Starting at the first line of the material below, retype each line exactly until you reach the line with "bm.from_mesh(me)", which is also included; pictures stay out.

══════════

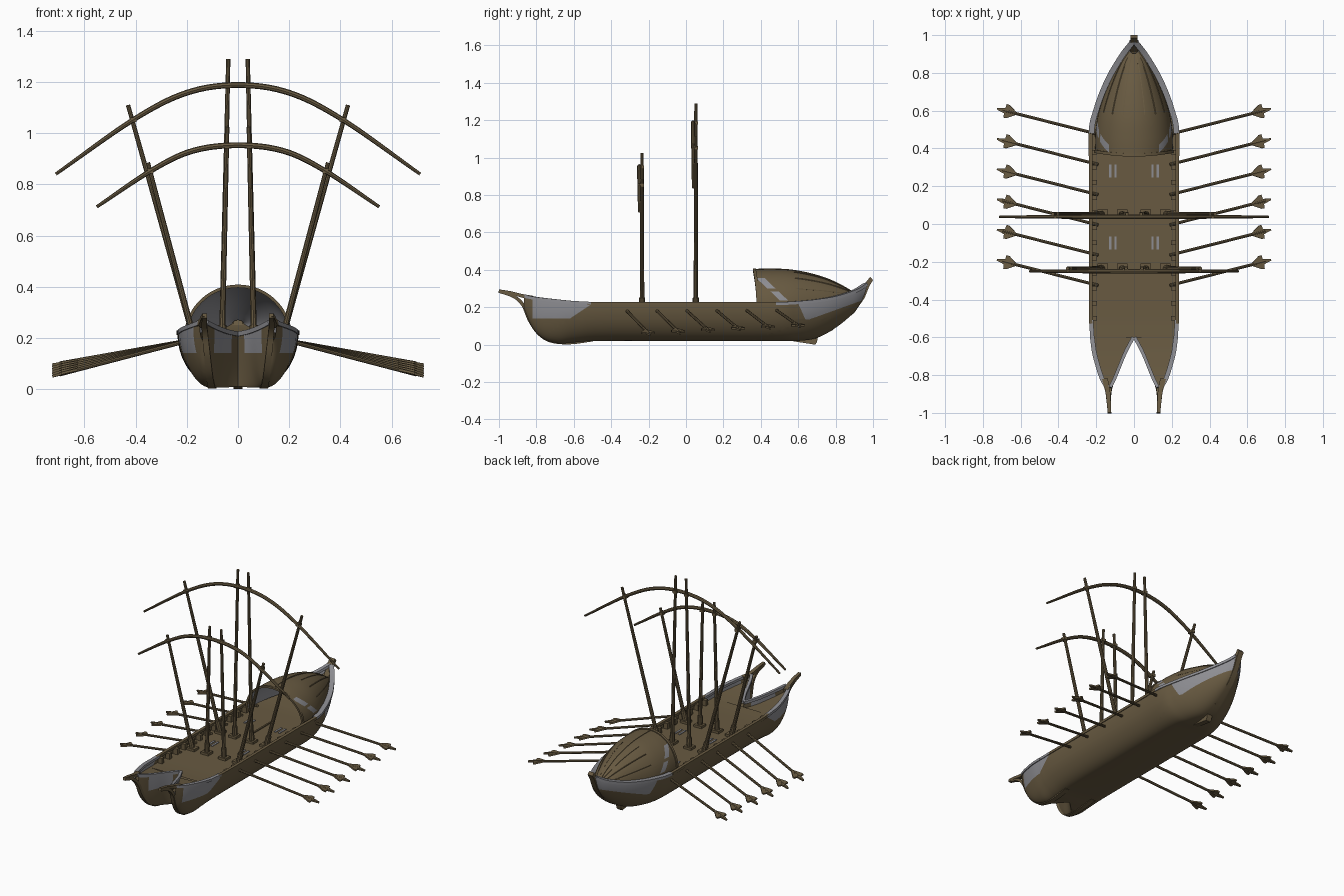
import bpy, bmesh, math
from mathutils import Vector

if "Cube" in bpy.data.objects:
    bpy.data.objects.remove(bpy.data.objects["Cube"])


def material(name, col):
    m = bpy.data.materials.new(name)
    m.diffuse_color = (*col, 1)
    m.use_nodes = True
    m.node_tree.nodes["Principled BSDF"].inputs["Base Color"].default_value = m.diffuse_color
    return m


WOOD = material("brown wood", (0.138, 0.102, 0.053))
GREY = material("grey plating", (0.27, 0.27, 0.29))


def make(name, verts, faces, mat, mirror=False, rule=None, cuts=()):
    """Mesh object, optionally mirrored in x; cuts are (point, normal) planes
    that split faces, and rule(centre) picks the grey ones."""
    verts = [Vector(v) for v in verts]
    if mirror:
        n = len(verts)
        verts += [Vector((-v.x, v.y, v.z)) for v in verts]
        faces = faces + [tuple(i + n for i in reversed(f)) for f in faces]
    me = bpy.data.meshes.new(name)
    me.from_pydata(verts, [], faces)
    bm = bmesh.new()
    bm.from_mesh(me)
    bmesh.ops.remove_doubles(bm, verts=bm.verts, dist=1e-5)
    for co, no in cuts:
        bmesh.ops.bisect_plane(bm, geom=bm.verts[:] + bm.edges[:] + bm.faces[:],
                               dist=1e-5, plane_co=co, plane_no=no)
    bmesh.ops.recalc_face_normals(bm, faces=bm.faces)
    if rule:
        for f in bm.faces:
            f.material_index = 1 if rule(f.calc_center_median()) else 0
    bm.to_mesh(me)
    bm.free()
    me.materials.append(mat)
    if rule:
        me.materials.append(GREY)
    me.shade_smooth()
    me.set_sharp_from_angle(angle=math.radians(35))
    ob = bpy.data.objects.new(name, me)
    bpy.context.collection.objects.link(ob)


def spline(pts, n):
    """Catmull-Rom subdivision of tuples of any length."""
    p = [Vector(q) for q in pts]
    p = [2 * p[0] - p[1]] + p + [2 * p[-1] - p[-2]]
    out = []
    for i in range(1, len(p) - 2):
        a, b, c, d = p[i - 1:i + 3]
        for t in (k / n for k in range(n)):
            out.append(0.5 * (2 * b + (c - a) * t + (2 * a - 5 * b + 4 * c - d) * t * t
                              + (3 * b - a - 3 * c + d) * t ** 3))
    return out + [p[-2]]


def grid(name, rows, mat, rule=None, cuts=()):
    w = len(rows[0])
    faces = [(r * w + c, r * w + c + 1, (r + 1) * w + c + 1, (r + 1) * w + c)
             for r in range(len(rows) - 1) for c in range(w - 1)]
    make(name, [v for r in rows for v in r], faces, mat, True, rule, cuts)


def sweep(name, pts, mat, ref, w, h, k=4, taper=lambda t: 1, mirror=False):
    """Solid bar of k sides along a path; w is its half size along ref."""
    pts = [Vector(p) for p in pts]
    verts, n, ref = [], len(pts), Vector(ref)
    s, off = (math.sqrt(2), math.pi / 4) if k == 4 else (1, 0)
    for i, p in enumerate(pts):
        t = (pts[min(i + 1, n - 1)] - pts[max(i - 1, 0)]).normalized()
        a = (ref - t * t.dot(ref)).normalized()
        b = t.cross(a)
        q = s * taper(i / (n - 1))
        for j in range(k):
            g = off + 2 * math.pi * j / k
            verts.append(p + a * (w * q * math.cos(g)) + b * (h * q * math.sin(g)))
    faces = [(i * k + j, i * k + (j + 1) % k, (i + 1) * k + (j + 1) % k, (i + 1) * k + j)
             for i in range(n - 1) for j in range(k)]
    faces += [tuple(range(k)), tuple(range((n - 1) * k, n * k))]
    make(name, verts, faces, mat, mirror)


def box(name, c, size, mat=WOOD, mirror=True):
    x, y, z = c
    sweep(name, [(x, y, z - size[2] / 2), (x, y, z + size[2] / 2)], mat,
          (1, 0, 0), size[0] / 2, size[1] / 2, mirror=mirror)


X, Y, Z = (1, 0, 0), (0, 1, 0), (0, 0, 1)
N = 14


def arc(xb, zb, xo, zo):
    """Rounded side from the bilge (xb, zb) up to the rail (xo, zo)."""
    return [(xb + (xo - xb) * math.sin(i / N * math.pi / 2) ** 1.06,
             zb + (zo - zb) * (1 - math.cos(i / N * math.pi / 2))) for i in range(N + 1)]


def inside(xb, zb, xo, zo, drop=.04):
    """Point on that side a little below the rail, where the deck meets it."""
    c = min(1, drop / max(zo - zb, .001))
    return xb + (xo - xb) * math.sqrt(1 - c * c) ** 1.06, zo - min(drop, zo - zb)


def plated(c):
    """Grey plating near the rail at both ends."""
    if c.y > 0.5:
        return c.y > 0.60 + (0.22 - c.z) * 0.45 and c.z > 0.135 + max(0, c.y - 0.66) * 0.36
    if abs(c.x) < .125 and c.y < -.6:       # inner side of the fork
        return -.8 < c.y < -.645 and c.z > .14
    return -0.82 < c.y < -0.5 - max(0, 0.22 - c.z) * 1.5 and c.z > 0.14


hull_cuts = [((0, .6, .22), (0, 1, .45)), ((0, .66, .135), (0, -.36, 1)), ((0, 0, .135), Z),
             ((0, -.5, .22), (0, -1, 1.5)), ((0, 0, .14), Z)]
fork_cuts = hull_cuts[3:] + [((0, y, 0), Y) for y in (-.82, -.8, -.645)]

# main hull: y, rail x, rail z, bilge x, bottom z
main = spline([(-0.60, .228, .225, .10, .010), (-0.45, .235, .22, .10, .02), (0, .235, .22, .10, .02),
               (0.3, .235, .22, .10, .02), (0.5, .235, .22, .095, .02), (0.6, .212, .225, .07, .02),
               (0.7, .177, .235, .035, .036), (0.8, .13, .252, .018, .09), (0.9, .068, .285, .012, .175),
               (0.955, .025, .318, .008, .26), (0.98, .012, .335, .006, .325)], 8)
grid("hull", [[(0, y, zb)] + [(x, y, z) for x, z in arc(xb, zb, xo, zg)]
              for y, xo, zg, xb, zb in main], WOOD, plated, hull_cuts)
edges = [(y, *inside(xb, zb, xo, zg)) for y, xo, zg, xb, zb in main]
grid("deck", [[(0, y, z), (x - .001, y, z)] for y, x, z in edges], WOOD)

# forked prow: y, inner rail x, z, outer rail x, z, inner and outer bilge x, bottom z
fork = spline([(-0.60, 0, .215, .228, .225, 0, .10, .010), (-0.68, .042, .224, .217, .233, .08, .11, .006),
               (-0.76, .075, .236, .196, .242, .10, .12, .03), (-0.82, .10, .248, .175, .25, .113, .13, .09),
               (-0.865, .122, .26, .15, .26, .124, .136, .19)], 8)
grid("forked_prow", [[(x, y, z) for x, z in arc(bi, zb, xi, zi)[::-1] + arc(bo, zb, xo, zo)]
                     for y, xi, zi, xo, zo, bi, bo, zb in fork], WOOD, plated, fork_cuts)
ends = [(y, inside(bi, zb, xi, zi), inside(bo, zb, xo, zo)) for y, xi, zi, xo, zo, bi, bo, zb in fork]
grid("prow_deck", [[(i[0], y, i[1]), (o[0] - .001, y, o[1])] for y, i, o in ends], WOOD)

# rails: grey at the ends, brown amidships
rail = [(xo, y, zg) for y, xo, zg, xb, zb in main]
for name, lo, hi, mat, wide in (("rail_front", -.61, -.49, GREY, .011), ("rail_middle", -.53, .49, WOOD, .01),
                                ("rail_stern", .47, .97, GREY, .015)):
    sweep(name, [(max(x - wide + .004, .008), y, z) for x, y, z in rail if lo < y < hi],
          mat, Z, .008, wide, mirror=True)
sweep("prow_outer_rail", [(xo - .007, y, zo) for y, xi, zi, xo, zo, *_ in fork], GREY, Z, .008, .012, mirror=True)
sweep("prow_inner_rail", [(xi + .004, y, zi) for y, xi, zi, *_ in fork], GREY, Z, .009, .009, mirror=True)

# curved stems and horns of the fork
sweep("prow_stem", spline([(.10, -.50, .03), (.10, -.62, .014), (.105, -.72, .022), (.112, -.785, .06),
                           (.12, -.835, .13), (.128, -.87, .21), (.132, -.92, .257), (.13, -1, .285)], 6),
      WOOD, X, .016, .013, taper=lambda t: 1 - .4 * t, mirror=True)
sweep("prow_horn", spline([(.155, -.82, .25), (.14, -.88, .262), (.134, -.94, .278), (.13, -1, .289)], 4),
      WOOD, X, .015, .011, taper=lambda t: 1 - .4 * t, mirror=True)

# stern post with skeg, an extruded side profile
prof = [(.5, .03), (.6, .014), (.69, 0), (.7, .012), (.705, .04), (.78, .075), (.9, .17), (.955, .25),
        (.98, .312), (1, .345), (.985, .362), (.965, .338), (.94, .3), (.88, .2), (.78, .12), (.65, .06)]
m = len(prof)
make("stern_post", [(s * .018, y, z) for s in (-1, 1) for y, z in prof],
     [tuple(range(m)), tuple(range(m, 2 * m))]
     + [(i, (i + 1) % m, m + (i + 1) % m, m + i) for i in range(m)], WOOD)

# domed shelter over the stern: y, half width, top z, base z
dome = spline([(.365, .205, .402, .20), (.45, .205, .404, .20), (.55, .192, .4, .20), (.65, .162, .383, .205),
               (.75, .122, .354, .215), (.84, .075, .312, .235), (.90, .03, .275, .25)], 8)


def dome_pt(st, a, grow=0.0):
    y, w, zt, zb = st
    return ((w + grow) * math.cos(a), y + .02 * math.cos(a) ** 2, zb + (zt + grow - zb) * math.sin(a))


def dome_patch(c):
    return .235 < c.z < .355 and not .285 < c.z < .3 and abs(c.y - .415 - (.34 - c.z) * 1.05) < .022


dome_cuts = [((0, 0, z), Z) for z in (.235, .285, .3, .355)]
dome_cuts += [((0, .415 + d, .34), (0, 1, 1.05)) for d in (-.022, .022)]
angles = [i / 28 * math.pi / 2 for i in range(29)]
grid("shelter_roof", [[dome_pt(s, a) for a in angles] for s in dome], WOOD, dome_patch, dome_cuts)
grid("shelter_lining", [[dome_pt(s, a, -.006) for a in angles] for s in dome], GREY)
sweep("shelter_arch", [dome_pt(dome[0], i / 40 * math.pi) for i in range(41)], WOOD, Y, .008, .006)
for i, deg in enumerate((30, 52, 72)):
    sweep(f"shelter_rib_{i}", [dome_pt(s, math.radians(deg)) for s in dome[18:]], WOOD, Z, .002, .002, mirror=True)
sweep("shelter_ridge", [dome_pt(s, math.pi / 2) for s in dome], WOOD, X, .004, .003)

# deck fittings: ridge plank, side cleats and grey slots
box("deck_ridge", (0, .255, .183), (.01, .23, .008), mirror=False)
for i in range(12):
    box(f"cleat_{i}", (.212, -.5 + .08 * i, .197), (.03, .024, .04))
for i, y in enumerate((.28, -.1)):
    for j, x in enumerate((.098, .126)):
        box(f"deck_slot_{i}_{j}", (x, y, .1815), (.013, .07, .005), GREY)

# two rows of masts, each with a bowed yard
rows = [("rear", .053, (.43, 1.11), (.038, 1.29), [(.712, .84), (.41, 1.052), (.2, 1.158)], 1.188, .41),
        ("front", -.235, (.352, .885), (.042, 1.025), [(.552, .712), (.342, .852), (.18, .93)], .953, .342)]
for name, y, outer, inner, half, peak, cross in rows:
    for part, bx, (tx, tz) in (("outer_mast", .165, outer), ("inner_mast", .063, inner)):
        base, top = Vector((bx, y, .17)), Vector((tx, y, tz))
        sweep(f"{name}_{part}", [base, top], WOOD, Y, .0125, .0125, 10, lambda t: 1 - .3 * t, True)
        sweep(f"{name}_{part}_collar", [base, base.lerp(top, .08 / (tz - .17))], WOOD, Y, .017, .017, 10, mirror=True)
        box(f"{name}_{part}_step", (bx, y, .187), (.055, .05, .016))
    path = [(-x, y - .015, z) for x, z in half] + [(0, y - .015, peak)] + [(x, y - .015, z) for x, z in half[::-1]]
    sweep(f"{name}_yard", spline(path, 8), WOOD, Y, .0115, .0115, 8, lambda t: 1 - .45 * abs(2 * t - 1) ** 3)
    # lashings where yard meets mast
    for j, (lx, lz) in enumerate(((cross, half[1][1]), (inner[0] + .003, peak - .003))):
        box(f"{name}_lashing_{j}", (lx, y - .006, lz), (.025, .034, .018))

# six oars a side with three-pointed webbed blades
blade = [(0, .008), (.045, .036), (.06, .037), (.062, .014), (.105, .004)]
blade = blade + [(u, -v) for u, v in blade[::-1]]
n = len(blade)
for i in range(6):
    y0 = -.315 + .16 * i
    a = Vector((.19, y0 - .01, .19))
    b = Vector((.725, y0 + .125, .05 + .009 * i))
    u = (b - a).normalized()
    v = Vector(Z).cross(u).normalized()
    w = u.cross(v)
    sweep(f"oar_{i}", [a, b - u * .03], WOOD, Z, .008, .008, 8, mirror=True)
    o = b - u * .105
    make(f"oar_blade_{i}", [o + u * p + v * q + w * s for s in (-.005, .005) for p, q in blade],
         [tuple(range(n)), tuple(range(n, 2 * n))]
         + [(k, (k + 1) % n, n + (k + 1) % n, n + k) for k in range(n)], WOOD, True)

══════════

◆ WORKED SOLUTION:
import bpy, bmesh, math
from mathutils import Vector

if "Cube" in bpy.data.objects:
    bpy.data.objects.remove(bpy.data.objects["Cube"])


def material(name, col):
    m = bpy.data.materials.new(name)
    m.diffuse_color = (*col, 1)
    m.use_nodes = True
    m.node_tree.nodes["Principled BSDF"].inputs["Base Color"].default_value = m.diffuse_color
    return m


WOOD = material("brown wood", (0.138, 0.102, 0.053))
GREY = material("grey plating", (0.27, 0.27, 0.29))


def make(name, verts, faces, mat, mirror=False, rule=None, cuts=()):
    """Mesh object, optionally mirrored in x; cuts are (point, normal) planes
    that split faces, and rule(centre) picks the grey ones."""
    verts = [Vector(v) for v in verts]
    if mirror:
        n = len(verts)
        verts += [Vector((-v.x, v.y, v.z)) for v in verts]
        faces = faces + [tuple(i + n for i in reversed(f)) for f in faces]
    me = bpy.data.meshes.new(name)
    me.from_pydata(verts, [], faces)
    bm = bmesh.new()
    bm.from_mesh(me)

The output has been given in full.